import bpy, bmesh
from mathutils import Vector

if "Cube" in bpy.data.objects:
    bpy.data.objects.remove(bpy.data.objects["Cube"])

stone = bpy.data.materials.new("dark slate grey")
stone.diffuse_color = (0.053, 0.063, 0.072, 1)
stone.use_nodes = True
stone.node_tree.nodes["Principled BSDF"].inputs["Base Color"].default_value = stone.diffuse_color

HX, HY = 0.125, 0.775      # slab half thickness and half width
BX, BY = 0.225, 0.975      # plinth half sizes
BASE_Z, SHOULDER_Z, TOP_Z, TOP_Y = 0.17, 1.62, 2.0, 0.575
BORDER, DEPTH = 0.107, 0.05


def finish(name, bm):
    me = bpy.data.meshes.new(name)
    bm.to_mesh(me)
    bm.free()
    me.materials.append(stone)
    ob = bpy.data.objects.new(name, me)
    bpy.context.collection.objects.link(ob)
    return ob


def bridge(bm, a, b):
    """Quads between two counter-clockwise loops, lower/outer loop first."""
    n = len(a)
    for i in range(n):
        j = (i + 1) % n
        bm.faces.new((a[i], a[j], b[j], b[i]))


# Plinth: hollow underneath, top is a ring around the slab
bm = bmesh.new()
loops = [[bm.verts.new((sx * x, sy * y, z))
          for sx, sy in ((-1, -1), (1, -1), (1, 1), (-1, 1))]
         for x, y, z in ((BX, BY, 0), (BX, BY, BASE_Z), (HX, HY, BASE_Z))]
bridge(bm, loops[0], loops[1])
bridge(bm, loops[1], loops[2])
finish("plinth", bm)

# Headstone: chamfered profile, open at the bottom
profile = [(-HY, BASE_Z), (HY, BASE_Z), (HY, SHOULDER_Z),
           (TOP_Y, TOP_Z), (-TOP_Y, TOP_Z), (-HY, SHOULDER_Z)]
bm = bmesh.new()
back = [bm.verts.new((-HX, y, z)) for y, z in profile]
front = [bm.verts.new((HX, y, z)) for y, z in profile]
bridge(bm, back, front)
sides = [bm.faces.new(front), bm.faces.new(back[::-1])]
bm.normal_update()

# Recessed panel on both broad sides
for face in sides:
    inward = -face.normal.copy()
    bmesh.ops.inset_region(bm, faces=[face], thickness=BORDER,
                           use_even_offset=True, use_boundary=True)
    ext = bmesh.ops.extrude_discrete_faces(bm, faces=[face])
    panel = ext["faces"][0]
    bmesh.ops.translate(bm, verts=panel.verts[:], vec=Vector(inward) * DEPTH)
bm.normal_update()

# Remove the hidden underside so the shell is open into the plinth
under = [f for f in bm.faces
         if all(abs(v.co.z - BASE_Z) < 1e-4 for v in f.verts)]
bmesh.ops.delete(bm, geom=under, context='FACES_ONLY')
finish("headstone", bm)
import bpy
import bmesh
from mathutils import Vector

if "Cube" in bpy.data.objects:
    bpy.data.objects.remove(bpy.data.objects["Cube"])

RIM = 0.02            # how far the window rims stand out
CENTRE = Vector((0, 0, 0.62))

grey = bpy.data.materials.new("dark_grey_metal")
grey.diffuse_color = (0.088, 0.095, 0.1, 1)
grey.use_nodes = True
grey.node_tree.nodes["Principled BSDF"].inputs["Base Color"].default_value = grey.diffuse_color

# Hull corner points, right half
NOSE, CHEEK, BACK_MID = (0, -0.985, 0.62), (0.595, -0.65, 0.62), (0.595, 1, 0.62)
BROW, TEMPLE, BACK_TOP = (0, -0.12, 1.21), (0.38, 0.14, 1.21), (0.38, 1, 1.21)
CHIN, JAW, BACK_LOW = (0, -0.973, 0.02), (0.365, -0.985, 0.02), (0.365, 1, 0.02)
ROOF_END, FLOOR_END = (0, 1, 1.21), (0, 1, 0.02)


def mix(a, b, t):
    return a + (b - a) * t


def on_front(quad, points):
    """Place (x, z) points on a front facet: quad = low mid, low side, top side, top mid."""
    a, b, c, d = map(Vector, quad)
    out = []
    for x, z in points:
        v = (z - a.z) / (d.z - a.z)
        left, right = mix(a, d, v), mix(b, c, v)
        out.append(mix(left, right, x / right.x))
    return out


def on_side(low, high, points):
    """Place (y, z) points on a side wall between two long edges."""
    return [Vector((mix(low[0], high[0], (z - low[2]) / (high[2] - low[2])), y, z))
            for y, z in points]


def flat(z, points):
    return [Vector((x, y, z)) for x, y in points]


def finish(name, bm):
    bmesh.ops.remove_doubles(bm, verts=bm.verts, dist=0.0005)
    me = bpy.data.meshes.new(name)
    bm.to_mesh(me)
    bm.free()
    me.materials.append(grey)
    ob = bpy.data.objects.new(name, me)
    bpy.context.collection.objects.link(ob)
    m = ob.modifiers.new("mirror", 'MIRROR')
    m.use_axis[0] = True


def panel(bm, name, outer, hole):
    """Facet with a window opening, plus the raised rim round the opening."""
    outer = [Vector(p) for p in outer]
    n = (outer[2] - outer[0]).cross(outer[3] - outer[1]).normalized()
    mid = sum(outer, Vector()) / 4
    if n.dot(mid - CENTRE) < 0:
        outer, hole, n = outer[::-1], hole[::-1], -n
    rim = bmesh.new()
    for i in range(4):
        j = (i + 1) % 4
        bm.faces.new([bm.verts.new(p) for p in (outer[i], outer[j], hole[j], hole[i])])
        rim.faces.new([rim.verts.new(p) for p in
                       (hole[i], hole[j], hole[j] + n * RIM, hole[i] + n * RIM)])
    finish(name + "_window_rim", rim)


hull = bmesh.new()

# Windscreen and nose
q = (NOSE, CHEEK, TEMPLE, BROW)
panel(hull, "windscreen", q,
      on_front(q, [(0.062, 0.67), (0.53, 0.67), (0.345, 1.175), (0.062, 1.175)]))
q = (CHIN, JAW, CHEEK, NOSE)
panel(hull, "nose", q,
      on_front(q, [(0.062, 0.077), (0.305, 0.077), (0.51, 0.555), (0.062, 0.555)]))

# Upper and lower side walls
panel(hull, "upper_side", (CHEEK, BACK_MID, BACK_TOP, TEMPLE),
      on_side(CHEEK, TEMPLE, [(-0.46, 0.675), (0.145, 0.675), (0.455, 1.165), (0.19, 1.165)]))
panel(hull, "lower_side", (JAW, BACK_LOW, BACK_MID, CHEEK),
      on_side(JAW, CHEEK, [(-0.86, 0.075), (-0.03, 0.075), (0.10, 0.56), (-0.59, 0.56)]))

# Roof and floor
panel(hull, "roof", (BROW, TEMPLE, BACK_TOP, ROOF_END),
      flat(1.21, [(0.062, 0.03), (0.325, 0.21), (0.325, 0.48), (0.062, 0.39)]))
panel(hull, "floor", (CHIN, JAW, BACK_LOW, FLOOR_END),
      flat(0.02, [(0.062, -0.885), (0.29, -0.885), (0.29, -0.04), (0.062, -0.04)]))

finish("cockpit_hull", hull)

◇ ◇ ◇ ◇

**Problem description:**
Only lines holding the word "inward" are wanted here; copy each from the listing.

**Exercise answer:**
    inward = -face.normal.copy()
    bmesh.ops.translate(bm, verts=panel.verts[:], vec=Vector(inward) * DEPTH)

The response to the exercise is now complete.